Monday, May 31, 2010

Morning At Great Pond by Mary Oliver

One thing we did before we walked Julie's labyrinth today was to have a ceremony of blessing. At the ceremony I read Mary Oliver's poem:

It starts like this:
forks of light
slicking up out of the east,
flying over you,
and what's left of night--
it's black waterfalls,
its craven doubt--
dissolves like gravel
as the sun appears
trailing clouds
of pink and green wool,
igniting the fields,
turning the ponds
to plates of fire.
the creatures there
are dark flickerings
you make out
one by one
as the light lifts--
great blue herons,
wood ducks shaking
their shimmering crests--
and knee deep
in the purple shallows
a deer drinking:
as she turns
the silver water
crushes like silk,
shaking the sky,
and you're healed then
from the night, your heart
wants more, you're ready
to rise and look!
to hurry anywhere!
to believe in everything.

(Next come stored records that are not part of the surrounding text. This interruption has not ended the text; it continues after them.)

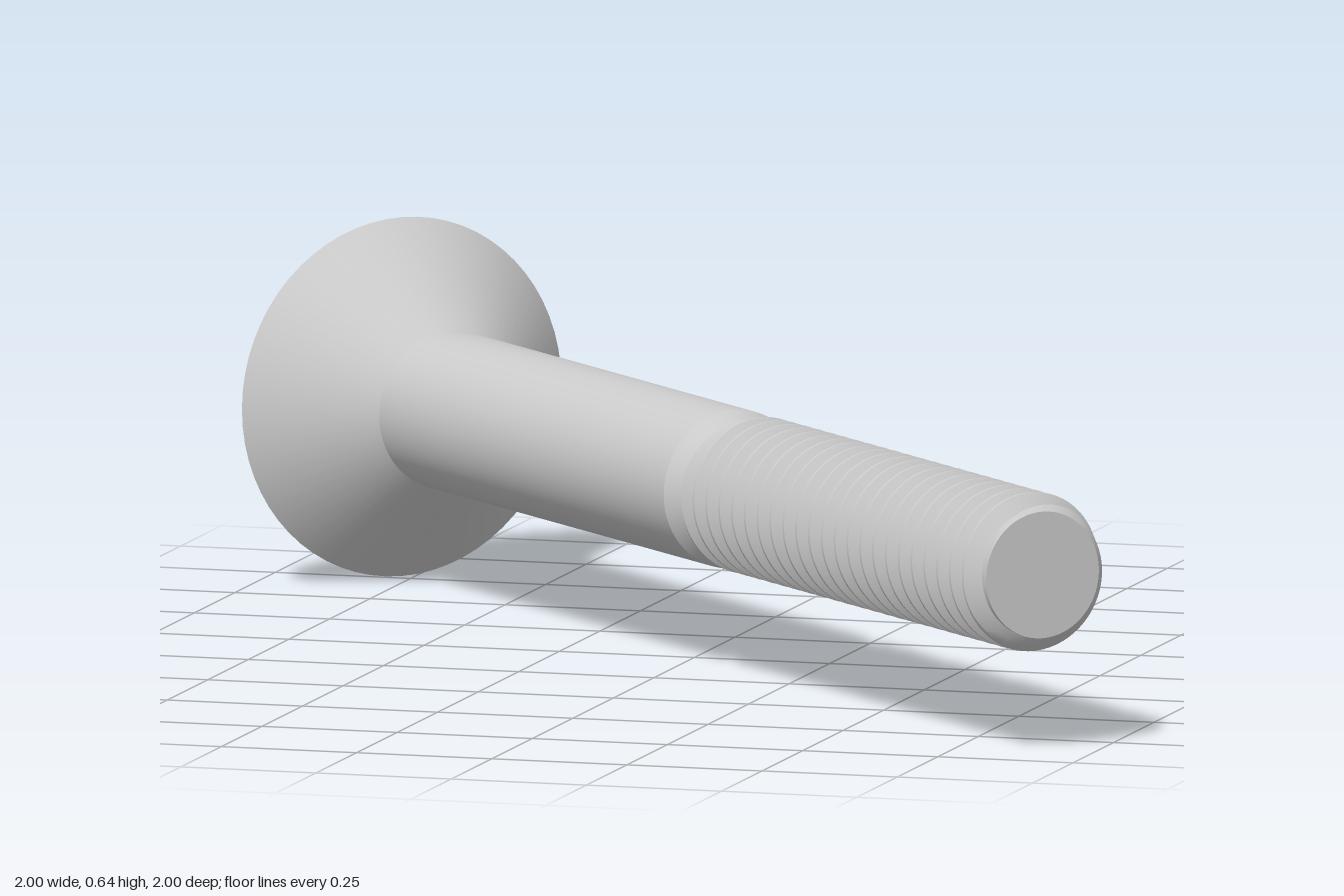
import * as THREE from 'three';
import { toCreasedNormals } from 'three/addons/utils/BufferGeometryUtils.js';

const SEG = 64;
const HEAD_R = 0.3215, SHANK_R = 0.142, ROOT_R = 0.1135;
const Z0 = -1.0935, Z1 = 1.3005;          // head face and tip along the bolt axis
const CONE_END = Z0 + HEAD_R - SHANK_R;   // 45 degree countersink
const SHANK_END = 0.149, THREAD_START = 0.185;
const PITCH = 0.0479;
const HEX_R = 0.1105, DRILL_R = 0.095, SOCKET_DEPTH = 0.12, DRILL_DEPTH = 0.2;

const material = new THREE.MeshStandardMaterial({ color: 0xcccccc });

function part(name, geometry) {
  const mesh = new THREE.Mesh(geometry, material);
  mesh.name = name;
  return mesh;
}

// Turned surface about the z axis from [radius, z] pairs
function turned(points, segments = SEG) {
  const g = new THREE.LatheGeometry(points.map(([r, z]) => new THREE.Vector2(r, z)), segments);
  return toCreasedNormals(g.rotateX(Math.PI / 2), 0.4);
}

// Regular polygon with one corner at the top
function polygon(radius, sides, PathType) {
  const pts = [];
  for (let i = 0; i < sides; i++) {
    const a = Math.PI / 2 + (i / sides) * Math.PI * 2;
    pts.push(new THREE.Vector2(radius * Math.cos(a), radius * Math.sin(a)));
  }
  return new PathType(pts);
}

// Flat face with a hole, looking towards -z
function holedFace(outerR, outerSides, innerR, innerSides, z) {
  const shape = polygon(outerR, outerSides, THREE.Shape);
  shape.holes.push(polygon(innerR, innerSides, THREE.Path));
  return new THREE.ShapeGeometry(shape).rotateY(Math.PI).translate(0, 0, z);
}

// Right-handed helical thread, faded in at the shank and chamfered at the tip
function threadGeometry() {
  const profile = [[0, 1], [0.125, 1], [0.302, 0.5], [0.479, 0], [0.646, 0], [0.823, 0.5]];
  const depth = SHANK_R - ROOT_R;
  const turns = Math.ceil((Z1 - THREAD_START) / PITCH) + 1;
  const rows = (turns + 1) * profile.length;
  const pos = [], idx = [];
  for (let j = 0; j <= rows; j++) {
    const [f, h] = profile[j % profile.length];
    const turn = Math.floor(j / profile.length) - 1;
    for (let i = 0; i <= SEG; i++) {
      const a = (i / SEG) * Math.PI * 2;
      const z = THREE.MathUtils.clamp(THREAD_START + PITCH * (turn + f + i / SEG), THREAD_START, Z1);
      const limit = ROOT_R + Math.min(z - THREAD_START, Z1 - z);
      const r = Math.min(ROOT_R + depth * h, limit);
      pos.push(r * Math.cos(a), r * Math.sin(a), z);
    }
  }
  const zOf = (k) => pos[k * 3 + 2];
  for (let j = 0; j < rows; j++) {
    for (let i = 0; i < SEG; i++) {
      const a = j * (SEG + 1) + i, b = a + 1, c = a + SEG + 1, d = c + 1;
      // drop the parts clamped flat at either end
      if (zOf(d) <= THREAD_START || zOf(a) >= Z1) continue;
      idx.push(a, b, d, a, d, c);
    }
  }
  const g = new THREE.BufferGeometry();
  g.setAttribute('position', new THREE.Float32BufferAttribute(pos, 3));
  g.setIndex(idx);
  return toCreasedNormals(g, 0.5);
}

export function createModel() {
  const bolt = new THREE.Group();
  bolt.name = 'countersunkBolt';

  // Head: flat face around a hexagonal socket, with a conical underside
  const head = new THREE.Group();
  head.name = 'head';
  head.add(
    part('headFace', holedFace(HEAD_R, SEG, HEX_R, 6, Z0)),
    part('headCone', turned([[HEAD_R, Z0], [SHANK_R, CONE_END]])),
    part('socketWalls', turned([[HEX_R, Z0 + SOCKET_DEPTH], [HEX_R, Z0]], 6)),
    part('socketLedge', holedFace(HEX_R, 6, DRILL_R, SEG, Z0 + SOCKET_DEPTH)),
    part('socketDrillPoint', turned([[0, Z0 + DRILL_DEPTH], [DRILL_R, Z0 + SOCKET_DEPTH]]))
  );

  // Plain shank with a run-out chamfer into the thread
  const shank = part('shank', turned([
    [SHANK_R, CONE_END], [SHANK_R, SHANK_END], [ROOT_R, THREAD_START],
  ]));

  const thread = part('thread', threadGeometry());
  const tip = part('tip', new THREE.CircleGeometry(ROOT_R, SEG).translate(0, 0, Z1));

  bolt.add(head, shank, thread, tip);

  // Lies diagonally, with the tip towards the front left
  bolt.rotation.y = Math.PI / 4;
  bolt.position.y = HEAD_R;

  const model = new THREE.Group();
  model.name = 'model';
  model.add(bolt);
  return model;
}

from American Primitive: Poems by Mary Oliver


  1. I loved the poem; so appropriate for your setting there. And, sorry to hear about the lake level being so low from the drought but interested that Julie decided on this project; a great idea. Glad you are safely up at the cabin.

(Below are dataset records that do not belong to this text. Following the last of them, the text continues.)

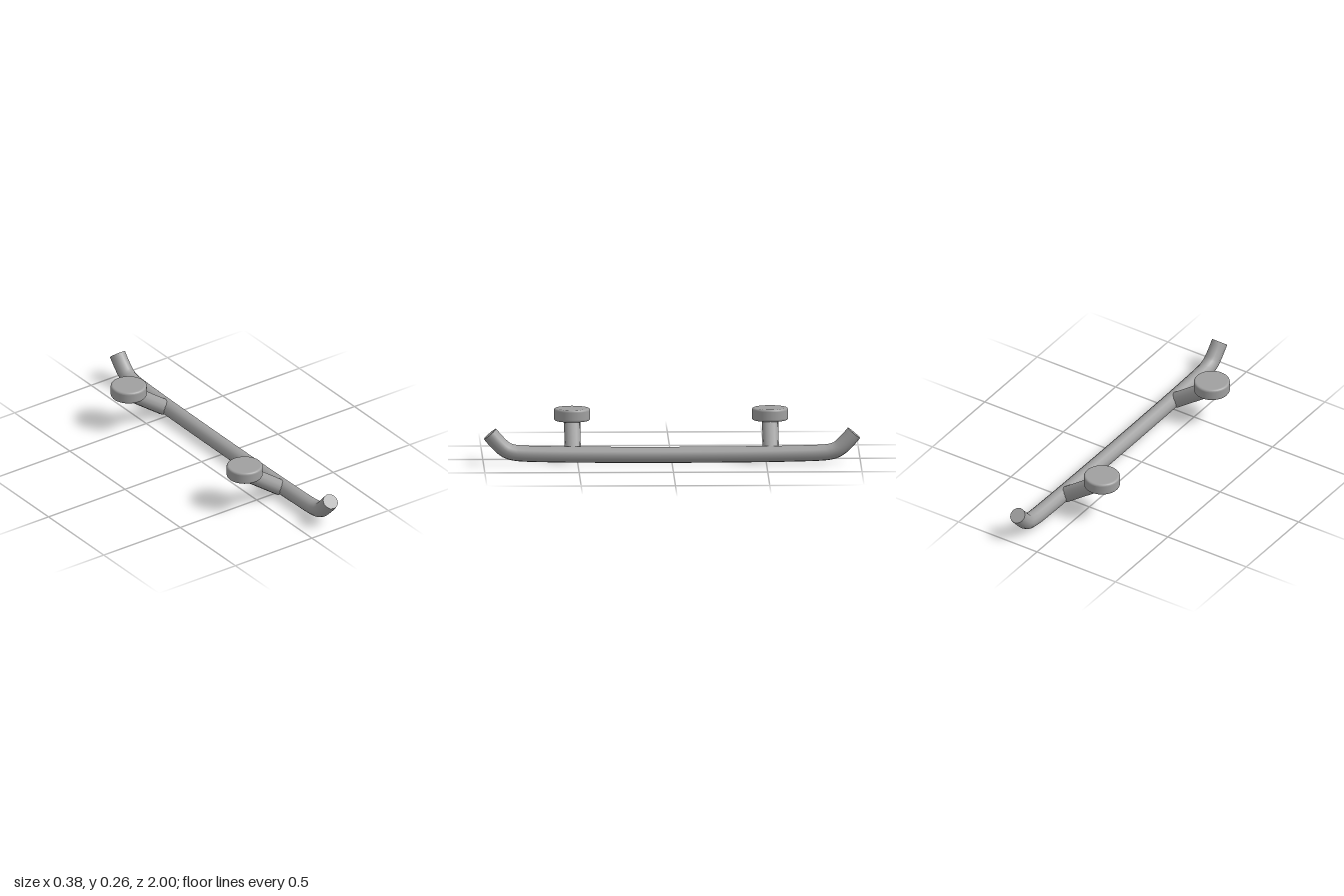
import * as THREE from 'three';

export function createModel() {
  const model = new THREE.Group();
  model.name = 'landingSkid';
  const metal = new THREE.MeshStandardMaterial({ color: 0xa0a0a0 });
  metal.name = 'greyMetal';

  const add = (parent, name, geometry) => {
    const mesh = new THREE.Mesh(geometry, metal);
    mesh.name = name;
    parent.add(mesh);
    return mesh;
  };

  // Long runner: slightly bowed, with both tips bent upward
  const RUNNER_X = 0.147, RADIUS = 0.043, SIDES = 12;
  const half = [[0.3, 0.046], [0.6, 0.049], [0.8, 0.055], [0.84, 0.06],
    [0.88, 0.074], [0.93, 0.119], [0.965, 0.16]];
  const side = (s) => half.map(([z, y]) => new THREE.Vector3(RUNNER_X, y, s * z));
  const path = new THREE.CatmullRomCurve3(
    [...side(-1).reverse(), new THREE.Vector3(RUNNER_X, 0.045, 0), ...side(1)]);
  const runner = new THREE.Group();
  runner.name = 'runner';
  model.add(runner);
  add(runner, 'runnerTube', new THREE.TubeGeometry(path, 96, RADIUS, SIDES));

  // Flat caps closing the runner tips
  for (const t of [0, 1]) {
    const cap = add(runner, t ? 'frontCap' : 'backCap', new THREE.CircleGeometry(RADIUS, SIDES));
    const outward = path.getTangentAt(t).multiplyScalar(t ? 1 : -1);
    cap.position.copy(path.getPointAt(t));
    cap.quaternion.setFromUnitVectors(new THREE.Vector3(0, 0, 1), outward);
  }

  // Round mounting pad profile with rounded rims and support points for crisp flats
  const R = 0.096, H = 0.033, B = 0.011;
  const profile = [new THREE.Vector2(0, -H), new THREE.Vector2(R - B - 0.001, -H)];
  for (const top of [0, 1]) {
    if (top) profile.push(new THREE.Vector2(R, H - B - 0.001));
    for (let i = 0; i <= 4; i++) {
      const a = (top ? 0 : -Math.PI / 2) + (i / 4) * Math.PI / 2;
      profile.push(new THREE.Vector2(R - B + B * Math.cos(a), (top ? H - B : B - H) + B * Math.sin(a)));
    }
    if (!top) profile.push(new THREE.Vector2(R, B - H + 0.001));
  }
  profile.push(new THREE.Vector2(R - B - 0.001, H), new THREE.Vector2(0, H));
  const padGeometry = new THREE.LatheGeometry(profile, 40);

  // Slanted struts, each carrying a pad
  const low = new THREE.Vector3(0.132, 0.047, 0);
  const high = new THREE.Vector3(-0.098, 0.213, 0);
  const axis = high.clone().sub(low);
  const strutGeometry = new THREE.CylinderGeometry(RADIUS, RADIUS, axis.length(), SIDES);
  for (const s of [1, -1]) {
    const mount = new THREE.Group();
    mount.name = s > 0 ? 'frontMount' : 'backMount';
    mount.position.z = s * 0.525;
    model.add(mount);
    const strut = add(mount, 'strut', strutGeometry);
    strut.position.copy(low).add(high).multiplyScalar(0.5);
    strut.quaternion.setFromUnitVectors(new THREE.Vector3(0, 1, 0), axis.clone().normalize());
    add(mount, 'pad', padGeometry).position.set(-0.097, 0.229, 0);
  }
  return model;
}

  2. And just to be a bit silly, I had the sudden mental picture of swimming the labyrinth should the water get back to its usual depth.